**What this task involves:** A line below contains "add(pendant, 'pendantLoop', new", and a later one contains "const thumb = add(arm, 'thumb', new". Repeat both, with every line between them, exactly.

**Task material:**
-*-*-

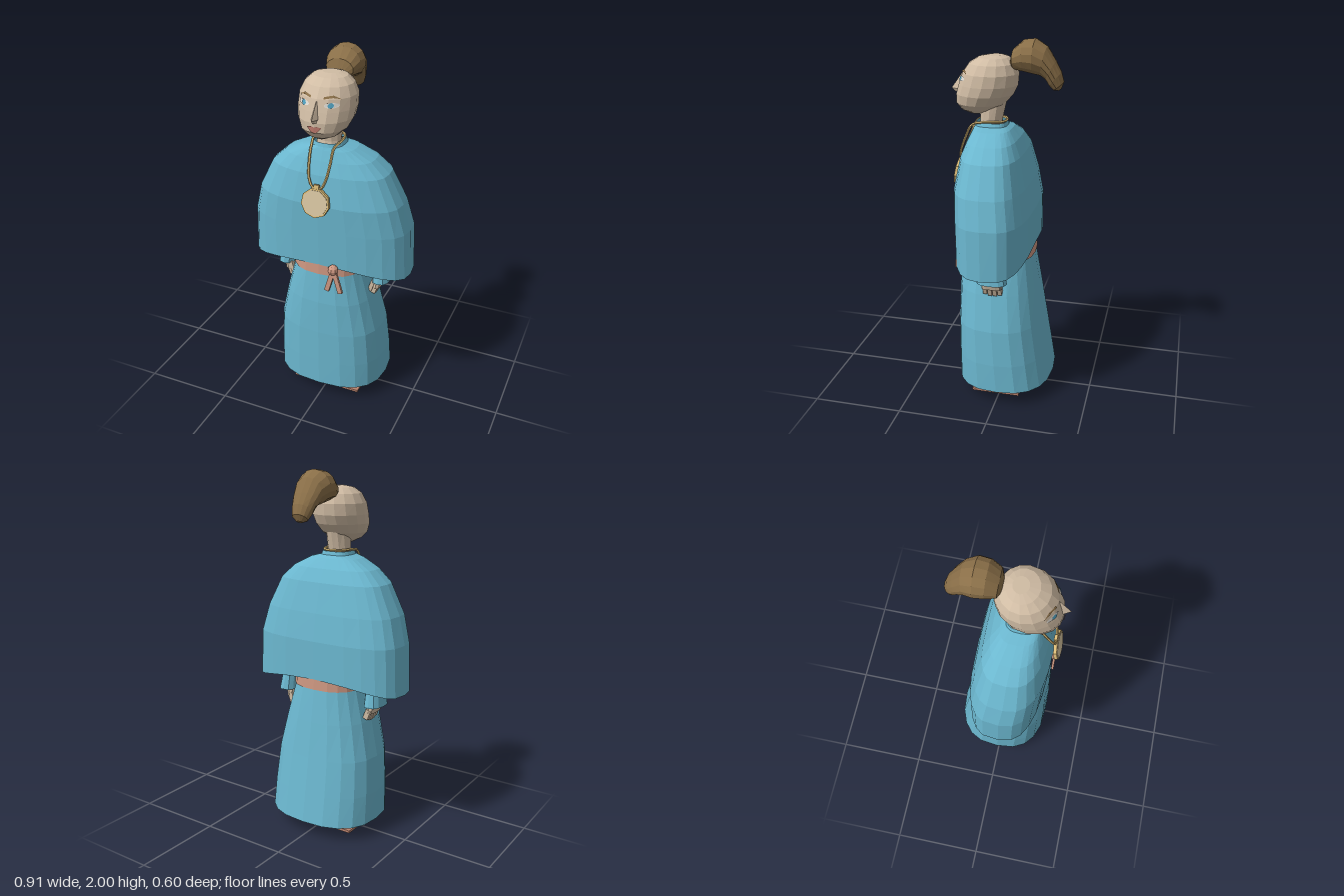
import * as THREE from 'three';

const paint = (name, color, side = THREE.FrontSide) => {
  const m = new THREE.MeshStandardMaterial({ color, side });
  m.name = name;
  return m;
};
const M = {
  cloth: paint('blue cloth', 0x6bb7cf, THREE.DoubleSide),
  skin: paint('skin', 0xd0bca4),
  hair: paint('brown hair', 0x8a6f48),
  sash: paint('sash pink', 0xcf9882),
  sandal: paint('sandal', 0xb9826d),
  gold: paint('gold', 0xdcbc78),
  pale: paint('pale gold', 0xd6c3a0),
  white: paint('eye white', 0xdedad2),
  iris: paint('iris blue', 0x4f9fbe),
  lips: paint('lips', 0xb9776a),
};

function add(parent, name, geometry, material) {
  const g = geometry.index ? geometry.toNonIndexed() : geometry;
  g.computeVertexNormals(); // one normal per facet
  const mesh = new THREE.Mesh(g, material);
  mesh.name = name;
  parent.add(mesh);
  return mesh;
}

// Join rings of points into a skin, optionally closing the ends
function skinRings(rings, capStart = true, capEnd = true) {
  const n = rings[0].length, pos = [], idx = [];
  rings.forEach(r => r.forEach(p => pos.push(p.x, p.y, p.z)));
  for (let j = 0; j < rings.length - 1; j++) {
    for (let i = 0; i < n; i++) {
      const a = j * n + i, b = j * n + (i + 1) % n;
      idx.push(a, b, b + n, a, b + n, a + n);
    }
  }
  const cap = (j, flip) => {
    const c = new THREE.Vector3();
    rings[j].forEach(p => c.addScaledVector(p, 1 / n));
    const k = pos.length / 3;
    pos.push(c.x, c.y, c.z);
    for (let i = 0; i < n; i++) {
      const a = j * n + i, b = j * n + (i + 1) % n;
      flip ? idx.push(k, b, a) : idx.push(k, a, b);
    }
  };
  if (capStart) cap(0, true);
  if (capEnd) cap(rings.length - 1, false);
  const g = new THREE.BufferGeometry();
  g.setAttribute('position', new THREE.Float32BufferAttribute(pos, 3));
  g.setIndex(idx);
  return g;
}

// Horizontal rings [y, halfWidth, zFront, zBack, xCentre]; pf and pb set front and back squareness
const bend = (v, p) => Math.sign(v) * Math.abs(v) ** (2 / p);
function rings(rows, n, pf = 2, pb = pf) {
  return rows.map(([y, rx, zf, zb, cx = 0]) => Array.from({ length: n }, (_, i) => {
    const a = i / n * Math.PI * 2, p = Math.cos(a) >= 0 ? pf : pb;
    return new THREE.Vector3(cx + rx * bend(Math.sin(a), p), y,
      (zf + zb) / 2 + (zf - zb) / 2 * bend(Math.cos(a), p));
  }));
}

const HEAD = [
  [1.603, 0.03, 0.205, 0.11], [1.625, 0.08, 0.245, 0.07], [1.66, 0.12, 0.272, 0.01],
  [1.71, 0.144, 0.272, -0.035], [1.76, 0.15, 0.257, -0.06], [1.82, 0.147, 0.236, -0.065],
  [1.87, 0.125, 0.2, -0.045], [1.9, 0.09, 0.15, -0.01], [1.91, 0.045, 0.1, 0.02],
];
// Depth of the face surface at x, y
function faceZ(x, y) {
  let j = 0;
  while (j < HEAD.length - 2 && HEAD[j + 1][0] < y) j++;
  const t = (y - HEAD[j][0]) / (HEAD[j + 1][0] - HEAD[j][0]);
  const [rx, zf, zb] = [1, 2, 3].map(k => THREE.MathUtils.lerp(HEAD[j][k], HEAD[j + 1][k], t));
  return (zf + zb) / 2 + (zf - zb) / 2 * Math.sqrt(Math.max(0, 1 - (x / rx) ** 2));
}
// Thin plate lying on the face
function facePlate(parent, name, points, material, lift) {
  const g = new THREE.ShapeGeometry(new THREE.Shape(points.map(p => new THREE.Vector2(...p))));
  const p = g.attributes.position;
  for (let i = 0; i < p.count; i++) p.setZ(i, faceZ(p.getX(i), p.getY(i)) + lift);
  add(parent, name, g, material);
}
const oval = (cx, cy, rx, ry, n = 10) => Array.from({ length: n }, (_, i) => {
  const a = i / n * Math.PI * 2;
  return [cx + rx * Math.cos(a), cy + ry * Math.sin(a)];
});

function buildHead() {
  const head = new THREE.Group();
  head.name = 'head';
  add(head, 'skull', skinRings(rings(HEAD, 16)), M.skin);
  add(head, 'neck', skinRings(rings([[1.5, 0.075, 0.16, 0.01], [1.57, 0.064, 0.145, 0.025],
    [1.68, 0.066, 0.15, 0.0]], 12)), M.skin);
  // Nose wedge
  const tri = (y, w, z, back) => [[0, z], [w, back], [-w, back]].map(([x, d]) => new THREE.Vector3(x, y, d));
  add(head, 'nose', skinRings([tri(1.712, 0.022, 0.285, 0.255), tri(1.728, 0.024, 0.302, 0.25),
    tri(1.81, 0.01, 0.243, 0.225)]), M.skin);
  for (const s of [1, -1]) {
    facePlate(head, 'eyeWhite', oval(s * 0.073, 1.795, 0.034, 0.013), M.white, 0.002);
    facePlate(head, 'iris', oval(s * 0.071, 1.795, 0.014, 0.013, 8), M.iris, 0.005);
    const brow = [[0.034, 1.823], [0.075, 1.829], [0.112, 1.82], [0.075, 1.839], [0.034, 1.833]];
    const pts = brow.map(([x, y]) => [s * x, y]);
    facePlate(head, 'eyebrow', s > 0 ? pts : pts.reverse(), M.hair, 0.004);
  }
  facePlate(head, 'mouth', [[-0.038, 1.69], [-0.02, 1.668], [0, 1.66], [0.02, 1.668], [0.038, 1.69],
    [0.014, 1.695], [0, 1.69], [-0.014, 1.695]], M.lips, 0.004);

  // Ponytail: [zUpper, yUpper, zLower, yLower, halfWidth]
  const tail = [
    [-0.02, 1.885, -0.02, 1.86, 0.03], [-0.035, 1.945, -0.04, 1.84, 0.075], [-0.09, 1.993, -0.09, 1.83, 0.095],
    [-0.15, 2.0, -0.14, 1.82, 0.1], [-0.21, 1.962, -0.18, 1.812, 0.085], [-0.255, 1.89, -0.205, 1.795, 0.072],
    [-0.285, 1.835, -0.222, 1.765, 0.06], [-0.299, 1.785, -0.245, 1.742, 0.045], [-0.285, 1.75, -0.268, 1.74, 0.018],
  ].map(([zu, yu, zl, yl, w]) => Array.from({ length: 14 }, (_, i) => {
    const a = i / 14 * Math.PI * 2, c = Math.cos(a) / 2;
    return new THREE.Vector3(w * Math.sin(a), (yu + yl) / 2 + (yu - yl) * c, (zu + zl) / 2 + (zu - zl) * c);
  }));
  add(head, 'ponytail', skinRings(tail), M.hair);
  return head;
}

function buildRobe() {
  const robe = new THREE.Group();
  robe.name = 'robe';
  add(robe, 'skirt', skinRings(rings([
    [0.085, 0.32, 0.257, -0.28], [0.25, 0.316, 0.258, -0.253], [0.45, 0.3, 0.258, -0.22],
    [0.65, 0.252, 0.252, -0.19], [0.84, 0.198, 0.235, -0.16]], 20, 2.6, 2.5), false, false), M.cloth);
  add(robe, 'torso', skinRings(rings([
    [0.88, 0.195, 0.23, -0.155], [1.2, 0.2, 0.2, -0.11], [1.42, 0.17, 0.16, -0.05]], 20, 2.6), false), M.cloth);
  add(robe, 'sash', skinRings(rings([
    [0.83, 0.205, 0.24, -0.165], [0.9, 0.202, 0.238, -0.162]], 20, 2.6)), M.sash);

  // Cape with a hem that dips at the sides
  const cape = rings([
    [0.89, 0.455, 0.238, -0.166], [1.1, 0.443, 0.245, -0.165], [1.25, 0.402, 0.25, -0.142],
    [1.41, 0.322, 0.222, -0.105], [1.48, 0.245, 0.196, -0.07], [1.53, 0.145, 0.175, -0.03],
    [1.545, 0.085, 0.168, -0.005], [1.565, 0.077, 0.162, 0.0]], 24, 2.6, 3.2);
  cape[0].forEach(p => { p.y -= 0.06 * (p.x / 0.455) ** 2; });
  add(robe, 'cape', skinRings(cape, false, false), M.cloth);

  // Knot and loose ends of the sash
  const knot = add(robe, 'sashKnot', new THREE.SphereGeometry(0.03, 8, 6), M.sash);
  knot.position.set(0.088, 0.882, 0.248);
  for (const s of [1, -1]) {
    const end = add(robe, 'sashEnd', new THREE.BoxGeometry(0.026, 0.125, 0.014), M.sash);
    end.position.set(0.094 + s * 0.023, 0.81, 0.255);
    end.rotation.z = s * 0.28;
  }
  return robe;
}

function buildNecklace() {
  const necklace = new THREE.Group();
  necklace.name = 'necklace';
  const half = [[0.02, 1.352, 0.252], [0.046, 1.4, 0.243], [0.058, 1.48, 0.212], [0.062, 1.55, 0.175],
    [0.078, 1.572, 0.1], [0.055, 1.572, 0.02]];
  const path = [...half, [0, 1.572, 0], ...half.map(([x, y, z]) => [-x, y, z]).reverse()];
  const curve = new THREE.CatmullRomCurve3(path.map(p => new THREE.Vector3(...p)), true);
  add(necklace, 'chain', new THREE.TubeGeometry(curve, 48, 0.007, 5, true), M.gold);
  const pendant = new THREE.Group();
  pendant.name = 'pendant';
  pendant.position.set(0, 1.277, 0.266);
  pendant.rotation.x = -0.18;
  add(pendant, 'pendantRim', new THREE.CylinderGeometry(0.08, 0.08, 0.018, 9).rotateX(Math.PI / 2), M.gold);
  add(pendant, 'pendantFace', new THREE.CylinderGeometry(0.071, 0.071, 0.006, 9).rotateX(Math.PI / 2), M.pale)
    .position.z = 0.009;
  add(pendant, 'pendantLoop', new THREE.BoxGeometry(0.03, 0.024, 0.016), M.gold).position.y = 0.084;
  necklace.add(pendant);
  return necklace;
}

function buildArm(s) {
  const arm = new THREE.Group();
  arm.name = s > 0 ? 'leftArm' : 'rightArm';
  add(arm, 'sleeve', skinRings(rings([
    [0.75, 0.052, 0.1, -0.068, s * 0.287], [0.83, 0.045, 0.085, -0.05, s * 0.283],
    [0.9, 0.05, 0.08, -0.05, s * 0.27], [1.15, 0.07, 0.09, -0.06, s * 0.25],
    [1.38, 0.06, 0.1, -0.03, s * 0.2]], 12, 2.4), false), M.cloth);
  add(arm, 'palm', skinRings(rings([
    [0.705, 0.022, 0.08, -0.035, s * 0.267], [0.745, 0.026, 0.078, -0.03, s * 0.273],
    [0.8, 0.025, 0.055, -0.02, s * 0.282]], 10, 3)), M.skin);
  for (let i = 0; i < 4; i++) {
    const finger = add(arm, 'finger', new THREE.BoxGeometry(0.03, 0.056, 0.022), M.skin);
    finger.position.set(s * 0.257, i % 3 ? 0.69 : 0.698, -0.021 + i * 0.027);
    finger.rotation.z = -s * 0.35;
  }
  const thumb = add(arm, 'thumb', new THREE.BoxGeometry(0.022, 0.07, 0.024), M.skin);
  thumb.position.set(s * 0.245, 0.722, 0.07);
  thumb.rotation.z = -s * 0.3;
  return arm;
}

function buildSandal(s) {
  const sandal = new THREE.Group();
  sandal.name = s > 0 ? 'leftSandal' : 'rightSandal';
  sandal.position.x = s * 0.155;
  add(sandal, 'sole', new THREE.BoxGeometry(0.1, 0.014, 0.275), M.sandal).position.set(0, 0.007, 0.022);
  // Tapered upper, lofted from heel to toe
  const upper = [[-0.115, 0.018, 0.07, 0.046], [0, 0.018, 0.078, 0.05], [0.1, 0.022, 0.066, 0.048],
    [0.16, 0.03, 0.056, 0.036], [0.175, 0.036, 0.05, 0.02]].map(([z, lo, hi, w]) =>
    Array.from({ length: 10 }, (_, i) => {
      const a = i / 10 * Math.PI * 2;
      return new THREE.Vector3(w * Math.cos(a), (lo + hi) / 2 + (hi - lo) / 2 * Math.sin(a), z);
    }));
  add(sandal, 'upper', skinRings(upper), M.sandal);
  return sandal;
}

export function createModel() {
  const model = new THREE.Group();
  model.name = 'robedFigure';
  model.add(buildHead(), buildRobe(), buildNecklace());
  for (const s of [1, -1]) model.add(buildArm(s), buildSandal(s));
  return model;
}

-*-*-

**Reply to the exercise:**
  add(pendant, 'pendantLoop', new THREE.BoxGeometry(0.03, 0.024, 0.016), M.gold).position.y = 0.084;
  necklace.add(pendant);
  return necklace;
}

function buildArm(s) {
  const arm = new THREE.Group();
  arm.name = s > 0 ? 'leftArm' : 'rightArm';
  add(arm, 'sleeve', skinRings(rings([
    [0.75, 0.052, 0.1, -0.068, s * 0.287], [0.83, 0.045, 0.085, -0.05, s * 0.283],
    [0.9, 0.05, 0.08, -0.05, s * 0.27], [1.15, 0.07, 0.09, -0.06, s * 0.25],
    [1.38, 0.06, 0.1, -0.03, s * 0.2]], 12, 2.4), false), M.cloth);
  add(arm, 'palm', skinRings(rings([
    [0.705, 0.022, 0.08, -0.035, s * 0.267], [0.745, 0.026, 0.078, -0.03, s * 0.273],
    [0.8, 0.025, 0.055, -0.02, s * 0.282]], 10, 3)), M.skin);
  for (let i = 0; i < 4; i++) {
    const finger = add(arm, 'finger', new THREE.BoxGeometry(0.03, 0.056, 0.022), M.skin);
    finger.position.set(s * 0.257, i % 3 ? 0.69 : 0.698, -0.021 + i * 0.027);
    finger.rotation.z = -s * 0.35;
  }
  const thumb = add(arm, 'thumb', new THREE.BoxGeometry(0.022, 0.07, 0.024), M.skin);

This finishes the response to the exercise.